■ **TASK PROMPT**
Below is a block of entries; repeat exactly the lines starting at the line that contains "from point a" and ending at the line that contains "-0.067, 0.586), 10)", both included.

:::

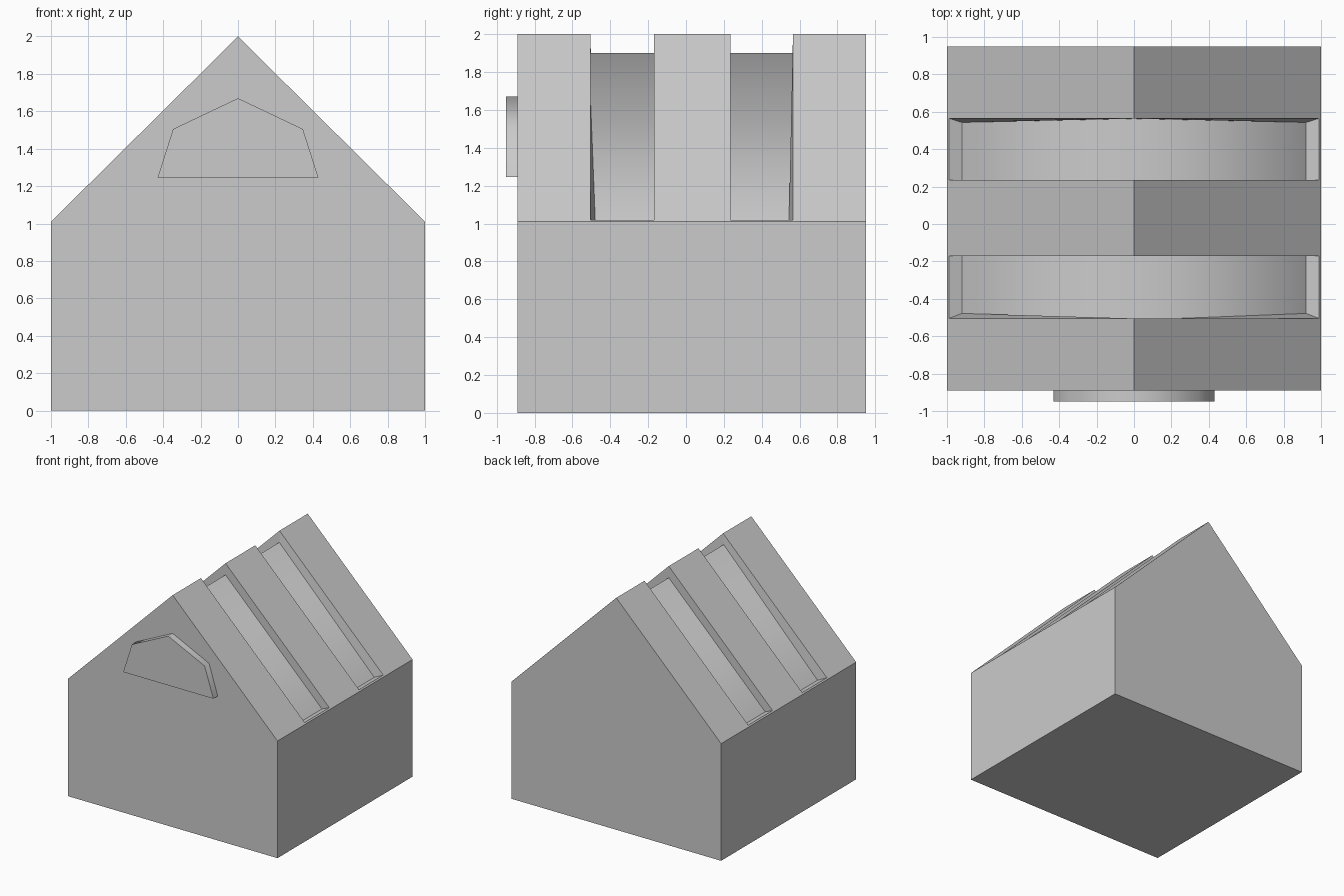
import bpy, bmesh

if "Cube" in bpy.data.objects:
    bpy.data.objects.remove(bpy.data.objects["Cube"])


def make_object(name, bm):
    bmesh.ops.recalc_face_normals(bm, faces=bm.faces)
    mesh = bpy.data.meshes.new(name)
    bm.to_mesh(mesh)
    bm.free()
    obj = bpy.data.objects.new(name, mesh)
    bpy.context.collection.objects.link(obj)
    return obj


def prism(name, profile, y0, y1, smooth=()):
    """Extrude an (x, z) outline along y; smooth lists the rounded side indices."""
    bm = bmesh.new()
    a, b = [[bm.verts.new((x, y, z)) for x, z in profile] for y in (y0, y1)]
    bm.faces.new(a)
    bm.faces.new(b)
    n = len(profile)
    for i in range(n):
        j = (i + 1) % n
        bm.faces.new((a[i], a[j], b[j], b[i])).smooth = i in smooth
    return make_object(name, bm)


def slot_cutter(name, rim, floor_end, floor_mid):
    """Cutter with straight rim on the roof and a floor whose sides are skewed."""
    bm = bmesh.new()
    sides = []
    for s in (0, 1):
        e, m, r = floor_end[s], floor_mid[s], rim[s]
        floor = [(-0.92, e, 0.99), (0, m, 1.9), (0.92, e, 0.99)]
        edge = [(-0.99, r, 1.0199), (0, r, 2.0), (0.99, r, 1.0199)]
        top = [(x, r, 2.5) for x in (-0.99, 0, 0.99)]
        sides.append([[bm.verts.new(p) for p in row] for row in (floor, edge, top)])
    a, b = sides
    for k in (0, 1):
        for i in (0, 1):
            for s in sides:
                bm.faces.new((s[k][i], s[k][i + 1], s[k + 1][i + 1], s[k + 1][i]))
        for i in (0, 2):
            bm.faces.new((a[k][i], b[k][i], b[k + 1][i], a[k + 1][i]))
    for row in (0, 2):
        for i in (0, 1):
            f = bm.faces.new((a[row][i], a[row][i + 1], b[row][i + 1], b[row][i]))
            f.smooth = row == 0
    obj = make_object(name, bm)
    obj.hide_render = True
    obj.display_type = 'WIRE'
    return obj


# Gabled house body
house = prism("house_body", [(-1, 0), (1, 0), (1, 1.01), (0, 2), (-1, 1.01)], -0.89, 0.95)

# Two recessed bands running over the roof
cutters = [
    slot_cutter("front_slot_cutter", (-0.505, -0.17), (-0.478, -0.17), (-0.514, -0.17)),
    slot_cutter("back_slot_cutter", (0.235, 0.565), (0.235, 0.543), (0.235, 0.563)),
]
for cutter in cutters:
    mod = house.modifiers.new(cutter.name, 'BOOLEAN')
    mod.operation = 'DIFFERENCE'
    mod.solver = 'EXACT'
    mod.object = cutter

# Raised gable plaque on the front wall
prism("gable_plaque",
      [(-0.43, 1.245), (0.43, 1.245), (0.347, 1.505), (0, 1.67), (-0.347, 1.505)],
      -0.95, -0.88, smooth=(1, 2, 3, 4))
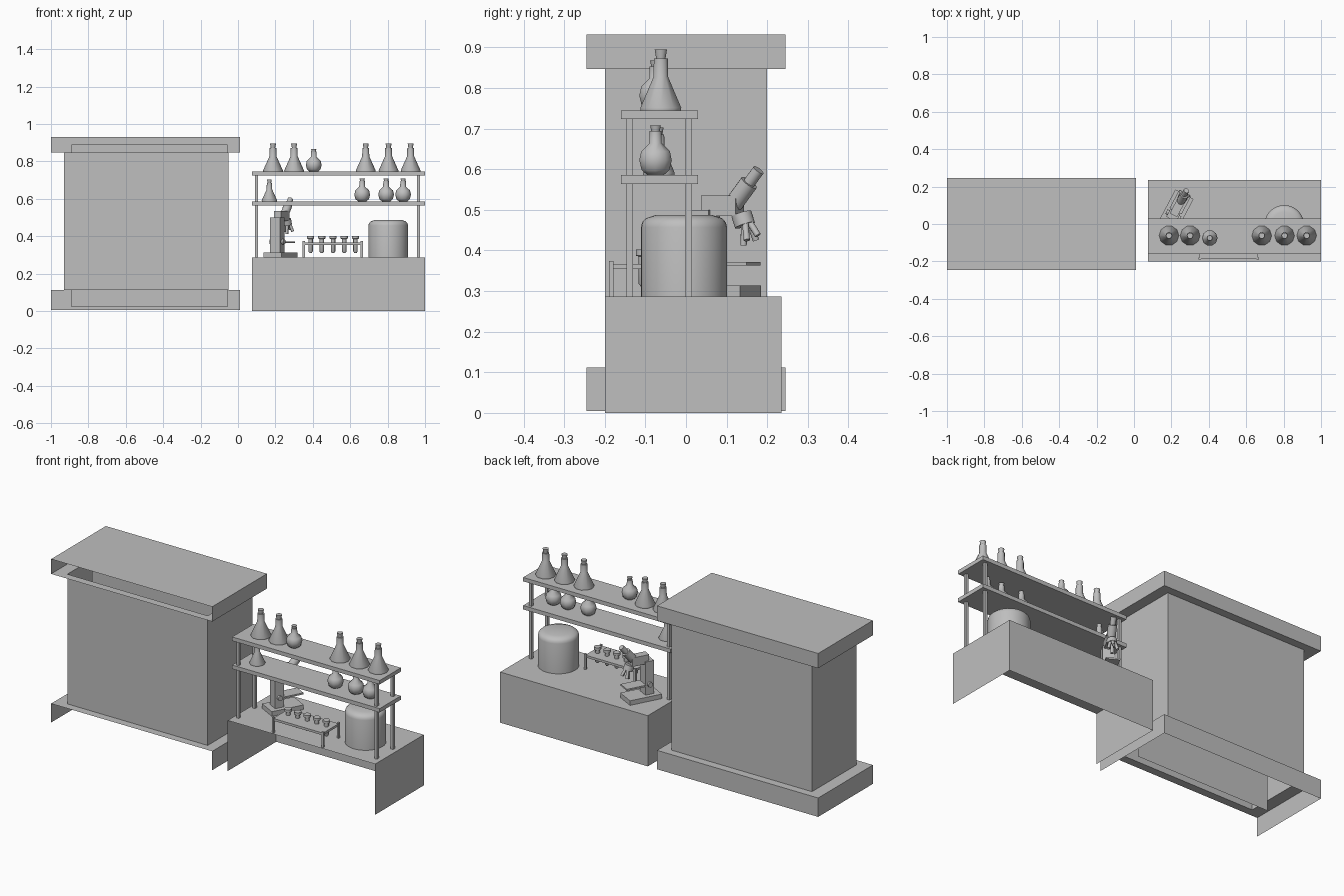
import bpy, bmesh, math
from mathutils import Vector, Matrix

if "Cube" in bpy.data.objects:
    bpy.data.objects.remove(bpy.data.objects["Cube"])

GREY = bpy.data.materials.new("light_grey")
GREY.diffuse_color = (0.52, 0.52, 0.52, 1)
GREY.use_nodes = True
GREY.node_tree.nodes["Principled BSDF"].inputs["Base Color"].default_value = GREY.diffuse_color


def finish(name, bm, smooth=False, matrix=None):
    bmesh.ops.recalc_face_normals(bm, faces=bm.faces[:])
    me = bpy.data.meshes.new(name)
    bm.to_mesh(me)
    bm.free()
    me.materials.append(GREY)
    ob = bpy.data.objects.new(name, me)
    bpy.context.collection.objects.link(ob)
    if matrix is not None:
        ob.matrix_world = matrix
    if smooth:
        bpy.ops.object.select_all(action='DESELECT')
        ob.select_set(True)
        bpy.context.view_layer.objects.active = ob
        bpy.ops.object.shade_smooth_by_angle(angle=math.radians(50))
    return ob


def box(name, x, y, z, matrix=None):
    bm = bmesh.new()
    bmesh.ops.create_cube(bm, size=1)
    for v in bm.verts:
        v.co = [lo + (c + 0.5) * (hi - lo) for c, (lo, hi) in zip(v.co, (x, y, z))]
    return finish(name, bm, matrix=matrix)


def shell(name, levels, open_front):
    """Stack of rectangles (x0, x1, y0, y1, z), capped on top only."""
    bm = bmesh.new()
    rings = [[bm.verts.new(p) for p in ((x0, y0, z), (x1, y0, z), (x1, y1, z), (x0, y1, z))]
             for x0, x1, y0, y1, z in levels]
    for i, (a, b) in enumerate(zip(rings, rings[1:])):
        for k in range(4):
            if k == 0 and i in open_front:
                continue
            n = (k + 1) % 4
            bm.faces.new((a[k], a[n], b[n], b[k]))
    bm.faces.new(rings[-1])
    return finish(name, bm)


def lathe(name, profile, loc, sides, matrix=None):
    """Turned solid from (radius, height) points, closed at both ends."""
    bm = bmesh.new()
    rings = [[bm.verts.new((r * math.cos(2 * math.pi * k / sides),
                            r * math.sin(2 * math.pi * k / sides), z)) for k in range(sides)]
             for r, z in profile]
    for a, b in zip(rings, rings[1:]):
        for k in range(sides):
            n = (k + 1) % sides
            bm.faces.new((a[k], a[n], b[n], b[k]))
    bm.faces.new(rings[0])
    bm.faces.new(rings[-1])
    m = matrix if matrix is not None else Matrix.Translation(loc)
    return finish(name, bm, True, m)


def rod(name, a, b, r, sides=12, frame=None):
    """Cylinder from point a to point b."""
    a, b = Vector(a), Vector(b)
    m = Matrix.Translation(a) @ (b - a).to_track_quat('Z', 'Y').to_matrix().to_4x4()
    if frame is not None:
        m = frame @ m
    return lathe(name, [(r, 0), (r, (b - a).length)], None, sides, m)


# Cabinet: plinth, body and cap in one shell, open at the bottom and the front of plinth and cap
outer = (-1.0, 0.01, -0.245, 0.245)
inner = (-0.93, -0.05, -0.2, 0.2)
shell("cabinet", [outer + (0.005,), outer + (0.112,), inner + (0.112,),
                  inner + (0.847,), outer + (0.847,), outer + (0.931,)], {0, 4})

# Upright board inside the cabinet
bm = bmesh.new()
bm.faces.new([bm.verts.new(p) for p in ((-0.89, -0.036, 0.02), (-0.055, -0.036, 0.02),
                                        (-0.055, -0.036, 0.89), (-0.89, -0.036, 0.89))])
finish("cabinet_board", bm)

# Bench, open at the front and bottom
TOP = 0.287
bench = (0.075, 1.0, -0.2, 0.235)
shell("bench", [bench + (0.0,), bench + (TOP,)], {0})

# Shelves and posts
for name, z in (("lower_shelf", 0.564), ("upper_shelf", 0.723)):
    box(name, (0.075, 1.0), (-0.16, 0.03), (z, z + 0.022))
for x in (0.092, 0.958):
    for y in (-0.147, -0.002):
        box("shelf_post", (x, x + 0.016), (y, y + 0.017), (TOP, 0.724))

# Flasks
CONE = [(0.052, 0), (0.053, 0.006), (0.019, 0.082), (0.018, 0.127), (0.012, 0.127), (0.016, 0.15)]
BULB = [(0.022, 0), (0.036, 0.012), (0.042, 0.036), (0.037, 0.058), (0.016, 0.078),
        (0.015, 0.108), (0.011, 0.108), (0.014, 0.122)]
for x in (0.187, 0.30, 0.683, 0.805, 0.923):
    lathe("conical_flask", CONE, (x, -0.062, 0.745), 10)
lathe("round_flask", BULB, (0.405, -0.075, 0.745), 10)
lathe("conical_flask", [(r * 0.78, z * 0.78) for r, z in CONE], (0.168, -0.067, 0.586), 10)
for x in (0.664, 0.792, 0.883):
    lathe("round_flask", BULB, (x, -0.075, 0.586), 10)

# Domed tank
lathe("tank", [(0.106, 0), (0.106, 0.17), (0.103, 0.182), (0.094, 0.192), (0.07, 0.2)],
      (0.803, -0.005, TOP), 32)

# Test tube rack
box("rack_tray", (0.35, 0.663), (-0.186, -0.044), (0.354, 0.367))
for x in (0.345, 0.656):
    for y in (-0.19, -0.052):
        box("rack_leg", (x, x + 0.012), (y, y + 0.012), (TOP, 0.374))
for i in range(5):
    lathe("test_tube", [(0.006, 0), (0.012, 0.008), (0.012, 0.075), (0.019, 0.077), (0.019, 0.092)],
          (0.388 + 0.06 * i, -0.105, 0.31), 10)

# Microscope, built along local +y and turned on the bench
M = Matrix.Translation((0.227, 0.078, 0)) @ Matrix.Rotation(math.radians(-28), 4, 'Z')
box("microscope_base", (-0.055, 0.055), (-0.092, 0.092), (TOP, 0.313), M)
box("microscope_arm", (-0.03, 0.03), (-0.06, -0.01), (0.313, 0.5), M)
box("microscope_head", (-0.022, 0.022), (-0.035, 0.062), (0.485, 0.535), M)
box("microscope_stage", (-0.036, 0.036), (-0.01, 0.1), (0.363, 0.372), M)
rod("focus_knob", (-0.042, -0.035, 0.37), (0.042, -0.035, 0.37), 0.014, 12, M)
rod("eyepiece_tube", (0, 0.045, 0.515), (0, 0.088, 0.567), 0.023, 14, M)
rod("eyepiece", (0, 0.085, 0.563), (0, 0.114, 0.598), 0.015, 14, M)
rod("nosepiece", (0, 0.066, 0.49), (0, 0.076, 0.462), 0.026, 14, M)
for dx, dy, z in ((0, 0.072, 0.412), (-0.024, 0.094, 0.425), (0.024, 0.094, 0.425), (0, 0.112, 0.437)):
    rod("objective", (dx * 0.5, 0.076 + (dy - 0.076) * 0.4, 0.468), (dx, dy, z), 0.008, 10, M)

:::

■ **SOLUTION FOR THIS TASK**
    """Cylinder from point a to point b."""
    a, b = Vector(a), Vector(b)
    m = Matrix.Translation(a) @ (b - a).to_track_quat('Z', 'Y').to_matrix().to_4x4()
    if frame is not None:
        m = frame @ m
    return lathe(name, [(r, 0), (r, (b - a).length)], None, sides, m)


# Cabinet: plinth, body and cap in one shell, open at the bottom and the front of plinth and cap
outer = (-1.0, 0.01, -0.245, 0.245)
inner = (-0.93, -0.05, -0.2, 0.2)
shell("cabinet", [outer + (0.005,), outer + (0.112,), inner + (0.112,),
                  inner + (0.847,), outer + (0.847,), outer + (0.931,)], {0, 4})

# Upright board inside the cabinet
bm = bmesh.new()
bm.faces.new([bm.verts.new(p) for p in ((-0.89, -0.036, 0.02), (-0.055, -0.036, 0.02),
                                        (-0.055, -0.036, 0.89), (-0.89, -0.036, 0.89))])
finish("cabinet_board", bm)

# Bench, open at the front and bottom
TOP = 0.287
bench = (0.075, 1.0, -0.2, 0.235)
shell("bench", [bench + (0.0,), bench + (TOP,)], {0})

# Shelves and posts
for name, z in (("lower_shelf", 0.564), ("upper_shelf", 0.723)):
    box(name, (0.075, 1.0), (-0.16, 0.03), (z, z + 0.022))
for x in (0.092, 0.958):
    for y in (-0.147, -0.002):
        box("shelf_post", (x, x + 0.016), (y, y + 0.017), (TOP, 0.724))

# Flasks
CONE = [(0.052, 0), (0.053, 0.006), (0.019, 0.082), (0.018, 0.127), (0.012, 0.127), (0.016, 0.15)]
BULB = [(0.022, 0), (0.036, 0.012), (0.042, 0.036), (0.037, 0.058), (0.016, 0.078),
        (0.015, 0.108), (0.011, 0.108), (0.014, 0.122)]
for x in (0.187, 0.30, 0.683, 0.805, 0.923):
    lathe("conical_flask", CONE, (x, -0.062, 0.745), 10)
lathe("round_flask", BULB, (0.405, -0.075, 0.745), 10)
lathe("conical_flask", [(r * 0.78, z * 0.78) for r, z in CONE], (0.168, -0.067, 0.586), 10)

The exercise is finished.